## DATA SHOWN
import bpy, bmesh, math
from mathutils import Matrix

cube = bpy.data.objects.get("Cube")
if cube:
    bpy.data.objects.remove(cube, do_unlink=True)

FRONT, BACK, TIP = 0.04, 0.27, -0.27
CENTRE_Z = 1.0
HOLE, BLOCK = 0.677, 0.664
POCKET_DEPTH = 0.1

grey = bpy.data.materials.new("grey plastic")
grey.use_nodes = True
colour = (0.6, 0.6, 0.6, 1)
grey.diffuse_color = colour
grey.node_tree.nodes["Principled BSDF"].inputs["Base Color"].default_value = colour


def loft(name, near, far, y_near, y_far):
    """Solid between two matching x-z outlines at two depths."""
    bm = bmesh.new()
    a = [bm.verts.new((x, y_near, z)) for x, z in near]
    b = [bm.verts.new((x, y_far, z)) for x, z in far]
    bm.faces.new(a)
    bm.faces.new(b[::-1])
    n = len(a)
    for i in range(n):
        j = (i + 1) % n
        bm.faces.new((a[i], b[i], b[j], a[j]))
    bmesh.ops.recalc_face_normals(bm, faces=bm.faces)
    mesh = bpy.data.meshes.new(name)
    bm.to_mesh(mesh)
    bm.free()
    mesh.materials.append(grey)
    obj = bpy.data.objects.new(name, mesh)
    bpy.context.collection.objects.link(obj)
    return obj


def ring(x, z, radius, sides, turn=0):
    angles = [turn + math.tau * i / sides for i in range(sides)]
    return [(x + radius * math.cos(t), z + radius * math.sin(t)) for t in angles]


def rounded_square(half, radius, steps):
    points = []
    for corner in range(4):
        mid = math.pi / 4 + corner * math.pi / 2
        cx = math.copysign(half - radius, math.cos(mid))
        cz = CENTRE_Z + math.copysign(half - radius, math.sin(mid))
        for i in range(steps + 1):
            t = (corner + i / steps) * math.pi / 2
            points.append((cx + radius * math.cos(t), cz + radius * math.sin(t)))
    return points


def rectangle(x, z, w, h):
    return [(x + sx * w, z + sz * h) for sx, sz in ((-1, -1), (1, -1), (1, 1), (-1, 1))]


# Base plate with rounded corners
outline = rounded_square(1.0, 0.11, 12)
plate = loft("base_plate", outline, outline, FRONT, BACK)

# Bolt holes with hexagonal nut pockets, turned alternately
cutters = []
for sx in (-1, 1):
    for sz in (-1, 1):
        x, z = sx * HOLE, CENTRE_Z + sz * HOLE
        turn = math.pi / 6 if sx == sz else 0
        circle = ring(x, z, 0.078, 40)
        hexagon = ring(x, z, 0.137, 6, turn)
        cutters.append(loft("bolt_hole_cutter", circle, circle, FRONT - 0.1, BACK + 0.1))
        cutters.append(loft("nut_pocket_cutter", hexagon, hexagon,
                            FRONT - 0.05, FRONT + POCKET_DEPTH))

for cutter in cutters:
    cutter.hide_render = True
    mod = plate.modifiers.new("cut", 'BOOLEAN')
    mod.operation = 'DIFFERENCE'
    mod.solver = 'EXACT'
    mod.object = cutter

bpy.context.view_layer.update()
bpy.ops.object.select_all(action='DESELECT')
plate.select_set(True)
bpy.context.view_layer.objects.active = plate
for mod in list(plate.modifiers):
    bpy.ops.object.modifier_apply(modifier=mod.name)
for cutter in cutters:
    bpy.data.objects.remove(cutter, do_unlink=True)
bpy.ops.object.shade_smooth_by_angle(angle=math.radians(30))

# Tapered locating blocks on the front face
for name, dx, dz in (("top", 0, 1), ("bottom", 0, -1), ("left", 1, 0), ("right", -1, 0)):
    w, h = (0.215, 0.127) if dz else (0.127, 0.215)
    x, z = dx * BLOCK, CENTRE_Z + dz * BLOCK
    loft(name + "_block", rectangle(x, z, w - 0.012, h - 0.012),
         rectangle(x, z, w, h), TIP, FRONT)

## YOUR ASSIGNMENT
This calls for repeating all of the records, character for character.

## ANSWER FOR THE TASK
import bpy, bmesh, math
from mathutils import Matrix

cube = bpy.data.objects.get("Cube")
if cube:
    bpy.data.objects.remove(cube, do_unlink=True)

FRONT, BACK, TIP = 0.04, 0.27, -0.27
CENTRE_Z = 1.0
HOLE, BLOCK = 0.677, 0.664
POCKET_DEPTH = 0.1

grey = bpy.data.materials.new("grey plastic")
grey.use_nodes = True
colour = (0.6, 0.6, 0.6, 1)
grey.diffuse_color = colour
grey.node_tree.nodes["Principled BSDF"].inputs["Base Color"].default_value = colour


def loft(name, near, far, y_near, y_far):
    """Solid between two matching x-z outlines at two depths."""
    bm = bmesh.new()
    a = [bm.verts.new((x, y_near, z)) for x, z in near]
    b = [bm.verts.new((x, y_far, z)) for x, z in far]
    bm.faces.new(a)
    bm.faces.new(b[::-1])
    n = len(a)
    for i in range(n):
        j = (i + 1) % n
        bm.faces.new((a[i], b[i], b[j], a[j]))
    bmesh.ops.recalc_face_normals(bm, faces=bm.faces)
    mesh = bpy.data.meshes.new(name)
    bm.to_mesh(mesh)
    bm.free()
    mesh.materials.append(grey)
    obj = bpy.data.objects.new(name, mesh)
    bpy.context.collection.objects.link(obj)
    return obj


def ring(x, z, radius, sides, turn=0):
    angles = [turn + math.tau * i / sides for i in range(sides)]
    return [(x + radius * math.cos(t), z + radius * math.sin(t)) for t in angles]


def rounded_square(half, radius, steps):
    points = []
    for corner in range(4):
        mid = math.pi / 4 + corner * math.pi / 2
        cx = math.copysign(half - radius, math.cos(mid))
        cz = CENTRE_Z + math.copysign(half - radius, math.sin(mid))
        for i in range(steps + 1):
            t = (corner + i / steps) * math.pi / 2
            points.append((cx + radius * math.cos(t), cz + radius * math.sin(t)))
    return points


def rectangle(x, z, w, h):
    return [(x + sx * w, z + sz * h) for sx, sz in ((-1, -1), (1, -1), (1, 1), (-1, 1))]


# Base plate with rounded corners
outline = rounded_square(1.0, 0.11, 12)
plate = loft("base_plate", outline, outline, FRONT, BACK)

# Bolt holes with hexagonal nut pockets, turned alternately
cutters = []
for sx in (-1, 1):
    for sz in (-1, 1):
        x, z = sx * HOLE, CENTRE_Z + sz * HOLE
        turn = math.pi / 6 if sx == sz else 0
        circle = ring(x, z, 0.078, 40)
        hexagon = ring(x, z, 0.137, 6, turn)
        cutters.append(loft("bolt_hole_cutter", circle, circle, FRONT - 0.1, BACK + 0.1))
        cutters.append(loft("nut_pocket_cutter", hexagon, hexagon,
                            FRONT - 0.05, FRONT + POCKET_DEPTH))

for cutter in cutters:
    cutter.hide_render = True
    mod = plate.modifiers.new("cut", 'BOOLEAN')
    mod.operation = 'DIFFERENCE'
    mod.solver = 'EXACT'
    mod.object = cutter

bpy.context.view_layer.update()
bpy.ops.object.select_all(action='DESELECT')
plate.select_set(True)
bpy.context.view_layer.objects.active = plate
for mod in list(plate.modifiers):
    bpy.ops.object.modifier_apply(modifier=mod.name)
for cutter in cutters:
    bpy.data.objects.remove(cutter, do_unlink=True)
bpy.ops.object.shade_smooth_by_angle(angle=math.radians(30))

# Tapered locating blocks on the front face
for name, dx, dz in (("top", 0, 1), ("bottom", 0, -1), ("left", 1, 0), ("right", -1, 0)):
    w, h = (0.215, 0.127) if dz else (0.127, 0.215)
    x, z = dx * BLOCK, CENTRE_Z + dz * BLOCK
    loft(name + "_block", rectangle(x, z, w - 0.012, h - 0.012),
         rectangle(x, z, w, h), TIP, FRONT)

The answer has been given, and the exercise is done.